Red Bull said that Max Verstappen's British GP crash had cost it $1.8 million, while Ferrari's damage bill for the first half of the year was $3 million.

McLaren team boss Andreas Seidl has been unmoved by rivals calling for extra leeway because of damage – and he says the financial boost everyone gets from the late race movements should silence the matter.

"We should not forget, which is why I think some of the comments are quite ridiculous, the mechanism that is in place, especially for this year with the budget cap at the moment, that with every race that gets cancelled up to a certain point of time, the budget cap actually gets lifted because that can cause extra costs," he said.

"In real life, it [a cancelled race] triggers some extra costs but not a lot. So the benefit you get from that, and the increase of the cost cap already by that, is already huge.
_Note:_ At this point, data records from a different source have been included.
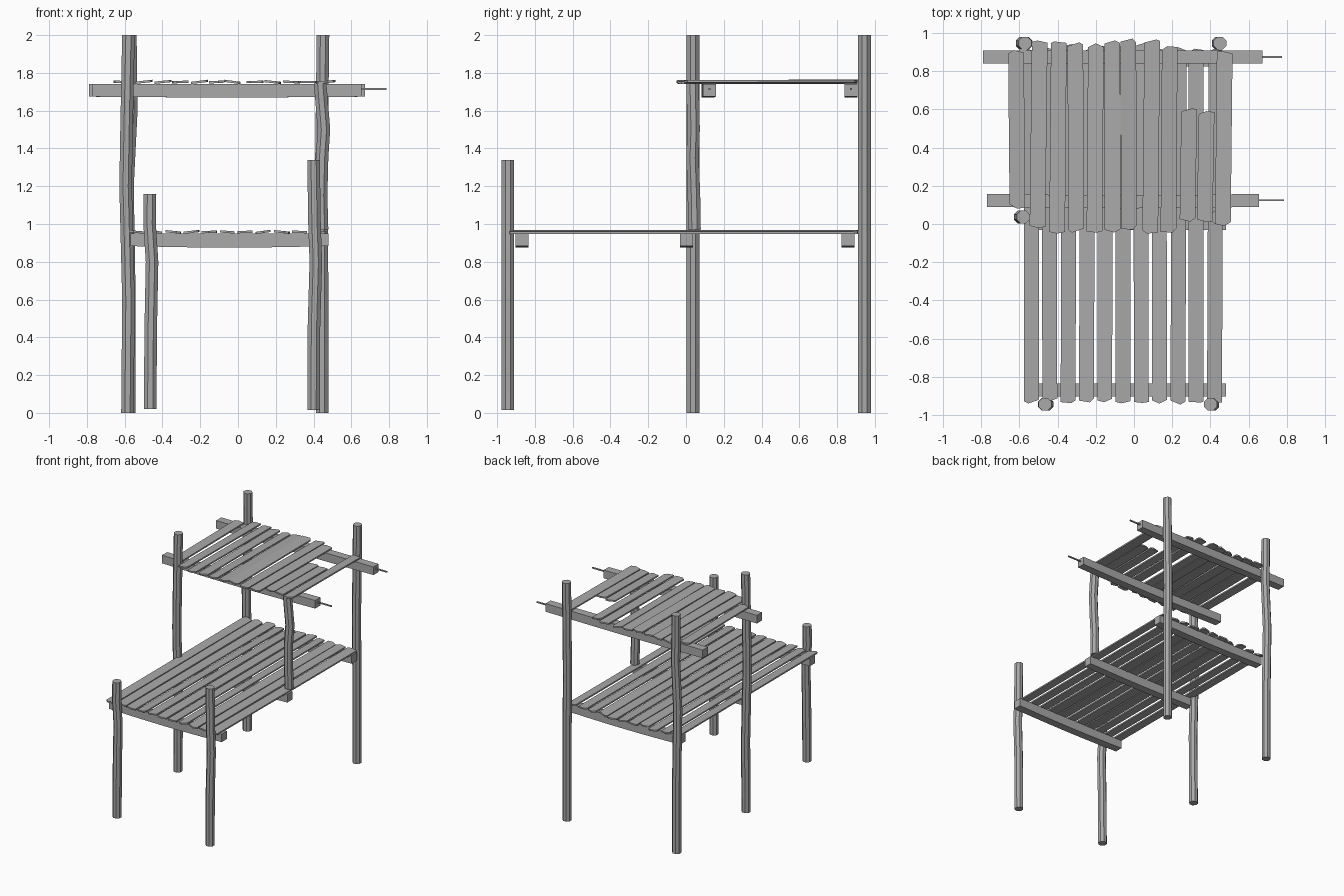
import bpy, bmesh, math, random
from mathutils import Vector

random.seed(4)
if "Cube" in bpy.data.objects:
    bpy.data.objects.remove(bpy.data.objects["Cube"])

wood = bpy.data.materials.new("grey wood")
wood.use_nodes = True
GREY = (0.4, 0.4, 0.4, 1)
wood.diffuse_color = GREY
wood.node_tree.nodes["Principled BSDF"].inputs["Base Color"].default_value = GREY


def finish(name, bm):
    bmesh.ops.recalc_face_normals(bm, faces=bm.faces)
    mesh = bpy.data.meshes.new(name)
    bm.to_mesh(mesh)
    bm.free()
    mesh.materials.append(wood)
    ob = bpy.data.objects.new(name, mesh)
    bpy.context.collection.objects.link(ob)
    return ob


def loft(name, rings):
    """Skin a list of closed rings and cap both ends."""
    bm = bmesh.new()
    rows = [[bm.verts.new(p) for p in ring] for ring in rings]
    n = len(rows[0])
    for a, b in zip(rows, rows[1:]):
        for i in range(n):
            j = (i + 1) % n
            bm.faces.new((a[i], a[j], b[j], b[i]))
    bm.faces.new(rows[0])
    bm.faces.new(rows[-1])
    return finish(name, bm)


def post(name, path, r=0.036, sides=8):
    """Crooked log following (x, y, z) points."""
    rings = []
    for x, y, z in path:
        rings.append([(x + r * math.cos(math.tau * (i + .5) / sides),
                       y + r * math.sin(math.tau * (i + .5) / sides), z)
                      for i in range(sides)])
    ob = loft(name, rings)
    for p in ob.data.polygons:
        p.use_smooth = len(p.vertices) == 4
    ob.data.set_sharp_from_angle(angle=math.radians(30))


def beam(name, x0, x1, y, z, half=0.034, sag=0.0, sway=0.0):
    """Square timber along x, bowed down and sideways in the middle."""
    rings = []
    for i in range(7):
        t = i / 6
        bow = math.sin(math.pi * t)
        c = Vector((x0 + (x1 - x0) * t, y + sway * bow, z))
        h = half
        rings.append([c + Vector((0, -h, -h - sag * bow)), c + Vector((0, h, -h - sag * bow)),
                      c + Vector((0, h, h)), c + Vector((0, -h, h))])
    loft(name, rings)


def plank(name, x, y0, y1, z, width, lean=0.0, thick=0.012):
    """Thin board along y with roughly sawn, chipped ends."""
    w = width / 2
    tip0, tip1 = random.uniform(-.6, .6) * w, random.uniform(-.6, .6) * w
    cut = [random.uniform(.004, .022) for _ in range(4)]
    roll = random.uniform(-.006, .006)
    mid = (y0 + y1) / 2
    outline = [(x - w, y0 + cut[0]), (x + tip0, y0), (x + w, y0 + cut[1]),
               (x + w + lean / 2, mid),
               (x + w + lean, y1 - cut[2]), (x + tip1 + lean, y1), (x - w + lean, y1 - cut[3]),
               (x - w + lean / 2, mid)]
    rings = [[(px, py, z + dz + roll * (px - x) / w) for px, py in outline]
             for dz in (-thick / 2, thick / 2)]
    loft(name, rings)


# Posts
post("back_right_post", [(-.575, .945, 0), (-.575, .945, .6), (-.585, .945, 1.2), (-.565, .945, 1.6), (-.57, .945, 2)])
post("back_left_post", [(.445, .945, 0), (.445, .945, .7), (.44, .945, 1.2), (.445, .945, 1.6), (.45, .945, 2)])
post("middle_right_post", [(-.585, .037, 0), (-.58, .037, .6), (-.595, .037, 1.2), (-.59, .037, 1.5), (-.58, .037, 2)])
post("middle_left_short_post", [(.445, .045, .97), (.44, .042, 1.15), (.445, .035, 1.35), (.455, .04, 1.5), (.435, .035, 1.745)])
post("front_right_post", [(-.465, -.943, .02), (-.462, -.943, .45), (-.455, -.943, .8), (-.468, -.943, 1), (-.466, -.943, 1.16)])
post("front_left_post", [(.4, -.943, .015), (.402, -.943, .45), (.412, -.943, .8), (.405, -.943, 1), (.4, -.943, 1.34)])

# Lower deck beams
for label, y in (("front", -.868), ("middle", .003), ("back", .858)):
    beam(f"lower_{label}_beam", -.57, .48, y, .917, sag=.008)

# Upper deck beams with thin rods at their left ends
for label, x0, x1, tip, y, sway in (("front", -.77, .655, .785, .124, -.008), ("back", -.79, .672, .775, .873, 0)):
    beam(f"upper_{label}_beam", x0, x1, y, 1.708, sag=.004, sway=sway)
    beam(f"upper_{label}_rod", x1 - .02, tip, y, 1.715, half=.005)

# Lower deck planks
for i in range(11):
    plank(f"lower_plank_{i + 1}", -.536 + i * .0957, random.uniform(-.945, -.92),
          random.uniform(.91, .96), .958, .078, random.uniform(-.006, .008))

# Upper deck planks: x, front end, back end
upper = [(-.61, .08, .91), (-.505, -.02, .96), (-.402, -.05, .955), (-.302, -.045, .95),
         (-.207, -.045, .945), (-.112, -.045, .96), (-.027, -.03, .97), (.085, -.05, .965),
         (.18, -.045, .93), (.28, .012, .605), (.37, .01, .59), (.465, -.01, .905)]
for i, (x, y0, y1) in enumerate(upper):
    plank(f"upper_plank_{i + 1}", x, y0, y1, 1.752, .082, random.uniform(-.008, .012))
It is bigger than any of the crashes we have seen so far this year."

shares
comments

Related video

Mercedes wants Bottas, Russell futures secured before announcement
Previous article
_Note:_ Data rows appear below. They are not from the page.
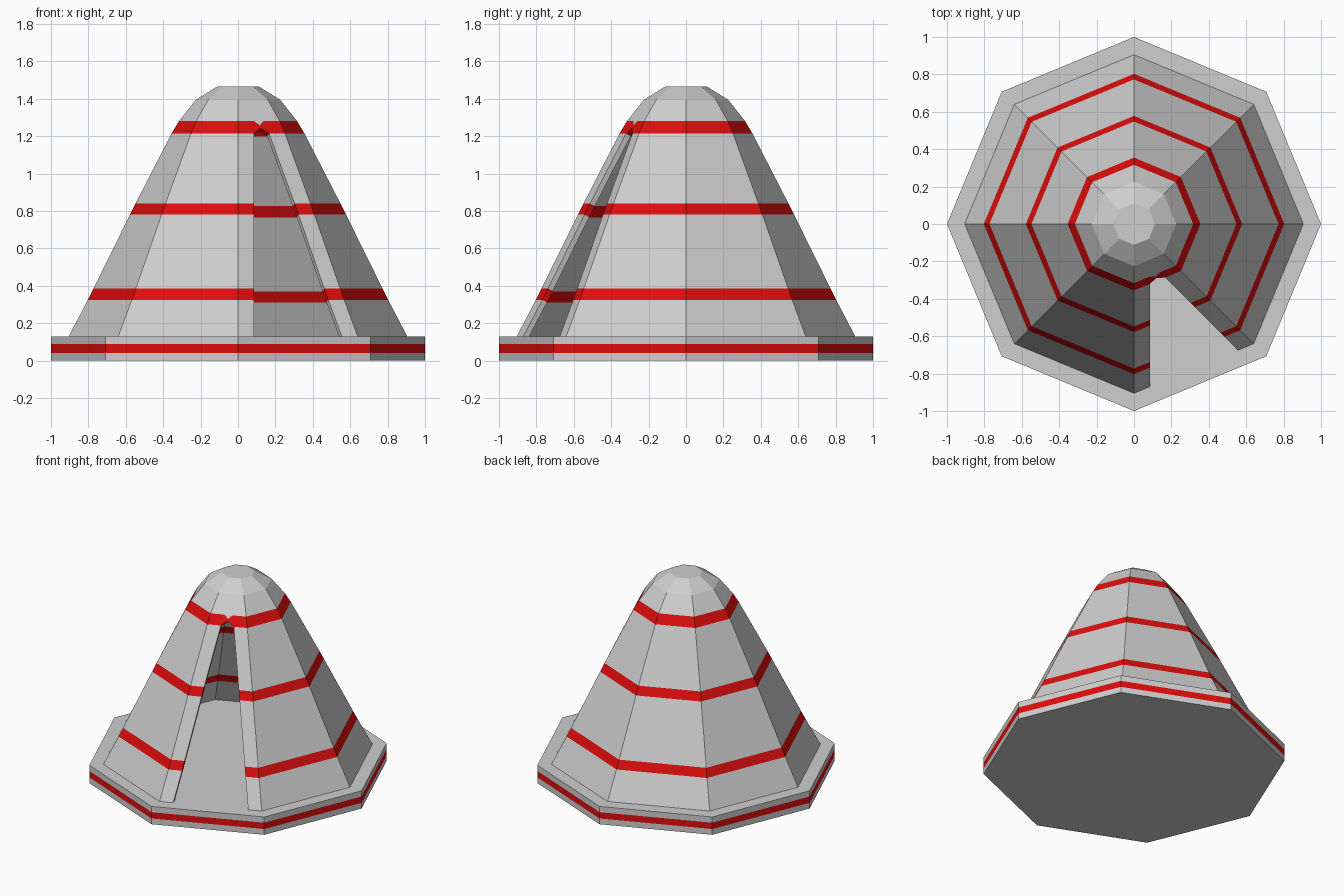
import bpy, bmesh, math
from mathutils import Vector

if "Cube" in bpy.data.objects:
    bpy.data.objects.remove(bpy.data.objects["Cube"])

def material(name, rgb):
    m = bpy.data.materials.new(name)
    m.diffuse_color = (*rgb, 1)
    m.use_nodes = True
    m.node_tree.nodes["Principled BSDF"].inputs["Base Color"].default_value = m.diffuse_color
    return m

GREY = material("light grey", (0.62, 0.62, 0.62))
RED = material("red", (0.74, 0.004, 0.004))

def corner(r, z, j):
    a = math.radians(45 * j)
    return Vector((r * math.cos(a), r * math.sin(a), z))

def finish(bm, name, red_bands):
    # faces whose height lies wholly in a band are red
    for f in bm.faces:
        zs = [v.co.z for v in f.verts]
        for lo, hi in red_bands:
            if min(zs) > lo - 1e-4 and max(zs) < hi + 1e-4:
                f.material_index = 1
    me = bpy.data.meshes.new(name)
    bm.to_mesh(me)
    bm.free()
    me.materials.append(GREY)
    me.materials.append(RED)
    ob = bpy.data.objects.new(name, me)
    bpy.context.collection.objects.link(ob)
    return ob

def rings(bm, profile, skip=None):
    rs = [[bm.verts.new(corner(r, z, j)) for j in range(8)] for r, z in profile]
    for a, b in zip(rs, rs[1:]):
        for j in range(8):
            if j != skip:
                k = (j + 1) % 8
                bm.faces.new((a[j], a[k], b[k], b[j]))
    bm.faces.new(rs[-1])
    return rs

# Octagonal base slab with a red stripe
bm = bmesh.new()
rs = rings(bm, [(1, 0), (1, 0.042), (1, 0.088), (1, 0.13)])
bm.faces.new(rs[0][::-1])
finish(bm, "base_slab", [(0.042, 0.088)])

# Tent wall: faceted shell, doorway in the front-right panel
profile = [(0.905, 0.13), (0.803, 0.325), (0.773, 0.385), (0.578, 0.78), (0.548, 0.84),
           (0.355, 1.215), (0.316, 1.28), (0.225, 1.395), (0.112, 1.465)]
DOOR, TOP = 6, 5          # panel index, ring just below the doorway tip
bm = bmesh.new()
rs = rings(bm, profile, skip=DOOR)

def jamb(i, w=0.092):
    p, q = rs[i][DOOR].co, rs[i][DOOR + 1].co
    d = (q - p).normalized() * w
    return bm.verts.new(p + d), bm.verts.new(q - d)

jambs = [jamb(i) for i in range(TOP + 1)] + [jamb(TOP + 1, 0.094)]

# strips on both sides of the doorway
for i in range(TOP):
    (l0, r0), (l1, r1) = jambs[i], jambs[i + 1]
    bm.faces.new((rs[i][DOOR], l0, l1, rs[i + 1][DOOR]))
    bm.faces.new((r0, rs[i][DOOR + 1], rs[i + 1][DOOR + 1], r1))

# doorway tip inside the top stripe, with a small grey notch above it
(l0, r0), (l1, r1) = jambs[TOP], jambs[TOP + 1]
low = (l0.co + r0.co) / 2
high = (l1.co + r1.co) / 2
tip = bm.verts.new(low.lerp(high, 0.42))
notch = bm.verts.new(low.lerp(high, 0.66))
bm.faces.new((rs[TOP][DOOR], l0, tip, notch, l1, rs[TOP + 1][DOOR]))
bm.faces.new((tip, r0, rs[TOP][DOOR + 1], rs[TOP + 1][DOOR + 1], r1, notch))
n = bm.faces.new((notch, r1, l1))

# closed panel above the doorway
bm.faces.new((rs[6][DOOR], l1, r1, rs[6][DOOR + 1], rs[7][DOOR + 1], rs[7][DOOR]))
bm.faces.new((rs[7][DOOR], rs[7][DOOR + 1], rs[8][DOOR + 1], rs[8][DOOR]))
bm.faces.index_update()
notch_index = n.index
tent = finish(bm, "tent_wall", [(0.325, 0.385), (0.78, 0.84), (1.215, 1.28)])
tent.data.polygons[notch_index].material_index = 0

# wall thickness, inwards
s = tent.modifiers.new("thickness", "SOLIDIFY")
s.thickness = 0.03
s.offset = -1
s.use_even_offset = True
Mercedes wants Bottas, Russell futures secured before announcement

Next article

When F1 last aborted a race at Spa

When F1 last aborted a race at Spa
Load comments
The “glorified taxi” driver central to F1’s continued safety push Plus

The “glorified taxi” driver central to F1’s continued safety push

As the driver of Formula 1’s medical car, Alan van der Merwe’s job is to wait – and hope his skills aren’t needed. JAMES NEWBOLD hears from F1’s lesser-known stalwarts

Formula 1
Jan 15, 2022
When BMW added F1 'rocket fuel' to ignite Brabham's 1983 title push Plus

When BMW added F1 'rocket fuel' to ignite Brabham's 1983 title push

There was an ace up the sleeve during the 1983 F1 title-winning season of Nelson Piquet and Brabham. It made a frontrunning car invincible for the last three races to see off Renault's Alain Prost and secure the combination's second world title in three years

Formula 1
Jan 13, 2022
How “abysmal” reliability blunted Brabham’s first winner Plus

How “abysmal” reliability blunted Brabham’s first winner

Brabham’s first world championship race-winning car was held back by unreliable Climax engines – or so its creators believed, as STUART CODLING explains

Formula 1
Jan 10, 2022
The steps Norris took to reach a new level in F1 2021 Plus

The steps Norris took to reach a new level in F1 2021

Lando Norris came of age as a grand prix driver in 2021. McLaren’s young ace is no longer an apprentice or a quietly capable number two – he’s proved himself a potential winner in the top flight and, as STUART CODLING finds out, he’s ready to stake his claim to greatness…

Formula 1
Jan 9, 2022
The original F1 maestro who set the bar for Schumacher and Hamilton Plus

The original F1 maestro who set the bar for Schumacher and Hamilton

Juan Manuel Fangio, peerless on track and charming off it, established the gold standard of grand prix greatness. NIGEL ROEBUCK recalls a remarkable champion

Formula 1
Jan 8, 2022
How Russell sees his place in the Mercedes-Hamilton F1 superteam Plus

How Russell sees his place in the Mercedes-Hamilton F1 superteam

George Russell joining Lewis Hamilton at Mercedes this year gives it arguably the best line-up in Formula 1 – if it can avoid too many fireworks. After serving his apprenticeship at Williams, Russell is the man that Mercedes team believes can lead it in the post-Hamilton era, but how will he fare against the seven-time champion? Autosport heard from the man himself

Formula 1
Jan 6, 2022
How F1 pulled off its second pandemic season and its 2022 implications Plus

How F1 pulled off its second pandemic season and its 2022 implications

OPINION: The Formula 1 season just gone was the second to be completed under the dreaded shadow of the COVID-19 pandemic, but in many ways it was much more ‘normal’ than 2020. Here’s the story of how the championship’s various organisers delivered a second challenging campaign, which offers a glimpse at what may be different next time around

Formula 1
Jan 5, 2022
The adapt or die mentality that will shape F1's future Plus

The adapt or die mentality that will shape F1's future

As attitudes towards the motor car and what powers it change, Formula 1 must adapt its offering. MARK GALLAGHER ponders the end of fossil fuels

Formula 1
Jan 3, 2022